Is Rock Music Dying?


Antonio Robinett

The debate surrounding whether rock music is dying is a popular and never-ending one. UP students give their opinions on the issue.

Antonio Robinett, Journalist

Times are changing, as are the music tastes of the people. What may have sounded good back then may no longer sound appealing today. Instead, there is a whole new generation inspired by different artists and genres.

Rock is just one case of a genre that has seemed to have lost its touch with modern day listeners, especially with teenage audiences. 

It is important to state that there are plenty of genres that fit in the “rock” category that would be too much to list. Whether it be classic rock, heavy metal, hair metal, nu-metal, alternative rock, metalcore, etc., the wide variety of genres all fit under this category.

Throughout the decades, bands like Black Sabbath, Metallica, and Van Halen paved the way for a new audience of heavy rock. Just look at the percentage of songs that had Hot 100 spots. They dominated the charts from the late 70’s to the early 90’s. 

However, in Nielsen’s Mid-Year report for 2020, R&B and hip-hop have taken up 28.4% of total volume, which consists of albums, track-equivalent albums, and on-demand audio/visual stream-equivalent albums.
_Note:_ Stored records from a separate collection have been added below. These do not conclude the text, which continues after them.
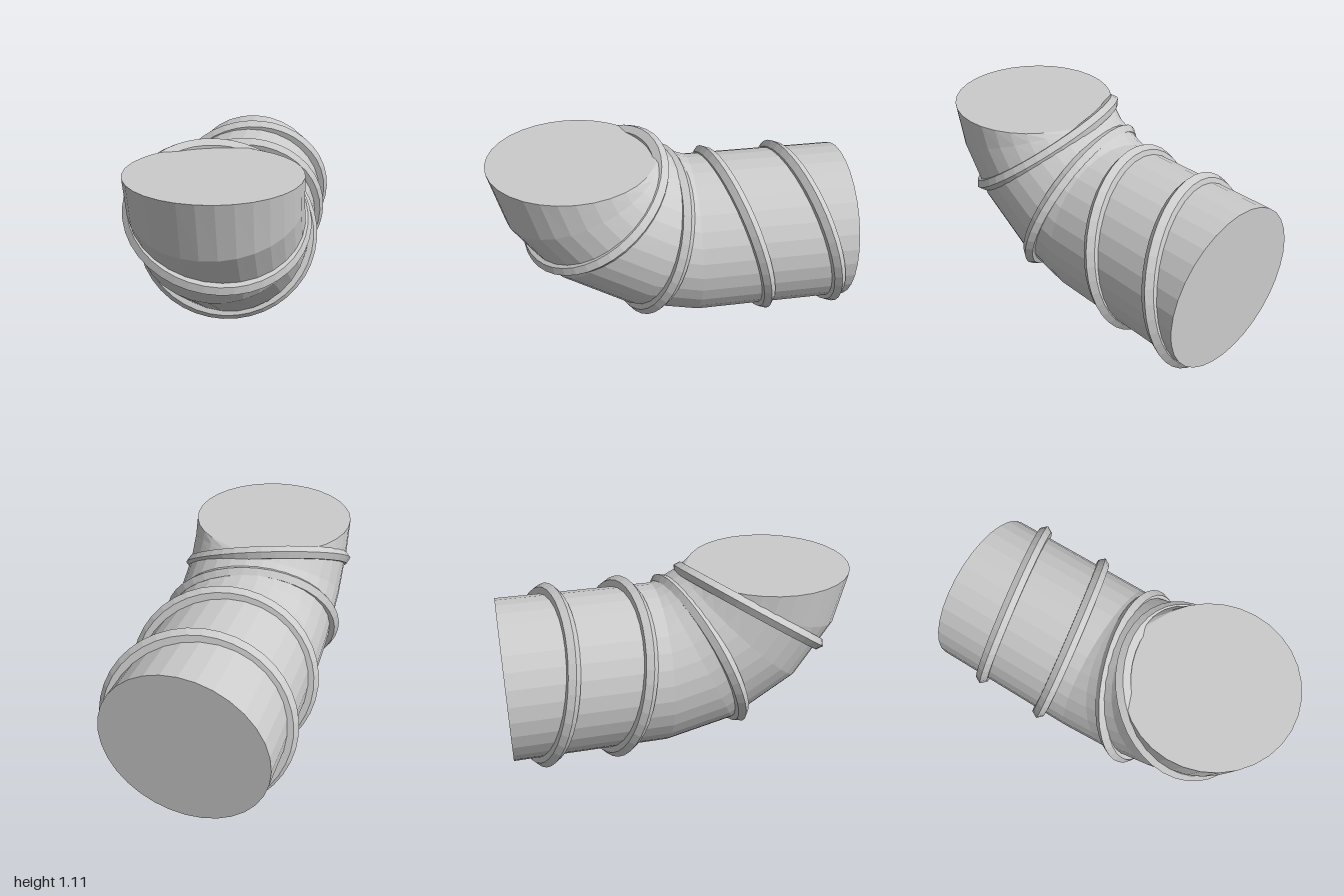
import * as THREE from 'three';

const SIDES = 32, RADIUS = 0.46;

// Sections along the pipe: centre y, centre z, heading in degrees (0 = forward, 90 = up)
const SECTIONS = [
  [0.515, -1, 0],
  [0.515, -0.12, 0],
  [0.572, 0.106, 25],
  [0.73, 0.363, 46],
  [0.91, 0.492, 70],
  [1.066, 0.54, 90],
];

// Closed bent pipe, swept through the sections
function pipeGeometry() {
  const pos = [], idx = [];
  for (const [y, z, deg] of SECTIONS) {
    const a = THREE.MathUtils.degToRad(deg);
    for (let j = 0; j < SIDES; j++) {
      const t = (j / SIDES) * Math.PI * 2;
      const up = RADIUS * Math.sin(t);
      pos.push(RADIUS * Math.cos(t), y + up * Math.cos(a), z - up * Math.sin(a));
    }
  }
  const last = (SECTIONS.length - 1) * SIDES;
  for (let j = 0; j < SIDES; j++) {
    const k = (j + 1) % SIDES;
    for (let r = 0; r < last; r += SIDES) {
      idx.push(r + j, r + k, r + SIDES + j, r + k, r + SIDES + k, r + SIDES + j);
    }
    // End caps
    if (j > 0 && k > 0) idx.push(0, k, j, last, last + j, last + k);
  }
  const g = new THREE.BufferGeometry();
  g.setAttribute('position', new THREE.Float32BufferAttribute(pos, 3));
  g.setIndex(idx);
  const flat = g.toNonIndexed();
  flat.computeVertexNormals();
  return flat;
}

// Ridge ring, skewed across the pipe; bottom and top are its outermost [y, z] points
function ringGeometry(bottom, top, width) {
  const hy = (top[0] - bottom[0]) / 2, hz = (top[1] - bottom[1]) / 2;
  const half = Math.hypot(hy, hz), skew = 0.2, outer = 0.51;
  const ny = -hz / half, nz = hy / half;
  const matrix = new THREE.Matrix4().makeBasis(
    new THREE.Vector3(width, -skew * ny, -skew * nz),
    new THREE.Vector3(0, hy / outer, hz / outer),
    new THREE.Vector3(skew, ny, nz).normalize().multiplyScalar(0.8),
  );
  matrix.setPosition(0, (top[0] + bottom[0]) / 2, (top[1] + bottom[1]) / 2);
  return new THREE.TorusGeometry(0.46, 0.05, 6, 40).applyMatrix4(matrix);
}

export function createModel() {
  const model = new THREE.Group();
  model.name = 'bentPipe';
  const material = new THREE.MeshStandardMaterial({ color: 0xcccccc, flatShading: true });

  const pipe = new THREE.Mesh(pipeGeometry(), material);
  pipe.name = 'pipe';
  model.add(pipe);

  // Ridge rings from the back end to the raised mouth
  const rings = [
    [[0.005, -0.91], [1.025, -0.66], 1],
    [[0.005, -0.5], [1.025, -0.25], 1],
    [[0.105, 0.3], [1.03, -0.05], 0.99],
    [[0.54, 0.84], [1.085, 0.02], 0.96],
  ];
  rings.forEach(([bottom, top, width], i) => {
    const ring = new THREE.Mesh(ringGeometry(bottom, top, width), material);
    ring.name = `ridgeRing${i + 1}`;
    model.add(ring);
  });
  return model;
}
Meanwhile, rock takes up 19.3%. Additionally, rap has been dominating the music industry for a while, and has even surpassed the number of audio streams of other genres.

Rock music used to be perceived as rebellious due to the massive outrage concerning it being the “devil’s music,” and was popular among young people because of it. However, it seems as if these new genres have overtaken this role of being a rebellious outlet. This change was not sudden. According to Britannica, back in the 80’s, “Rock became adult music; youthful fads continued to appear and disappear, but these were no longer seen as central to the rock process, and, if rock’s 1970s superstars could no longer match the sales of their old records with their new releases, they continued to sell out stadium concerts that became nostalgic rituals (most unexpectedly for the Grateful Dead).”

Senior Daniella Carrasco has this to say about her opinions on rock music, “I personally prefer the subgenre of grunge and punk rock when it comes to rock and metal. If we’re talking about actual metal, I prefer death metal and thrash metal.” 

As for rap and hip-hop released now, Carrasco states, “I try to stay as far away from it as possible but I respect everyone’s music taste. It’s their own escape.” 

“I do not think that rock or metal is dying at all,” she states. “I think that it is reaching the audience of our generation more especially because of the trends and stuff like that.” 

Although Carrasco loves the music and enjoys attending local concerts, she claims, “I feel like I can’t consider myself a metal head if I don’t know how to headband correctly.” 

Although Soundcloud rapper and Nirvana super fan senior Kalaheo Pornelos favors southern country and North Vallejo Rap, he states, “Absolutely, I’m a huge fan of metal/rock. I’m a man of taste.” 

When asked about the current climate of music in today’s world, Kalaheo gives his input, “I feel as if [modern day music] is always going to be coming in because of the production and I only think it’s going to continue.” 

As for rock being dead, he gives a no nonsense response: “It’s been dead.” 

KRUSH club officer senior Elena Valladares also voices her opinions. When asked about if she liked rock, she responds, “I really like it. I won’t listen to it much, but any music that is really loud and stirs up a lot of emotions is what I like.” 

Despite the difference in genres between KPOP and rock, Valladares states, “As long as a song is good, you can vibe with it no matter what the genre.” 

Valladares says she listens to rock/metal two to three times a month, and is a big fan of Avenged Sevenfold. 

Finally, guitarist senior Anthony Lopez shares his views on the genre as a whole. “I grew up listening to rock so it’s my number 1 favorite genre. My dad was into rock and got me listening.” 

Questioned about his opinions on modern day music like rap, Lopez quickly responds, “I hate it. There’s no meaning behind songs anymore. It’s all about the same things and there’s no creativity behind it.” 

Lopez also agreed that rock and metal was dying out, but was quick to say, “Dying but definitely not for sure… I’ll bring it back!” 

Despite the various opinions and ideas, one thing is for certain. The current state of rock music is not at what it once was. The days of Woodstock, angsty teens, and a voice for past generations are long gone. However, will we ever see rock music return to the full extent of its former glory? It is up to the listeners to decide.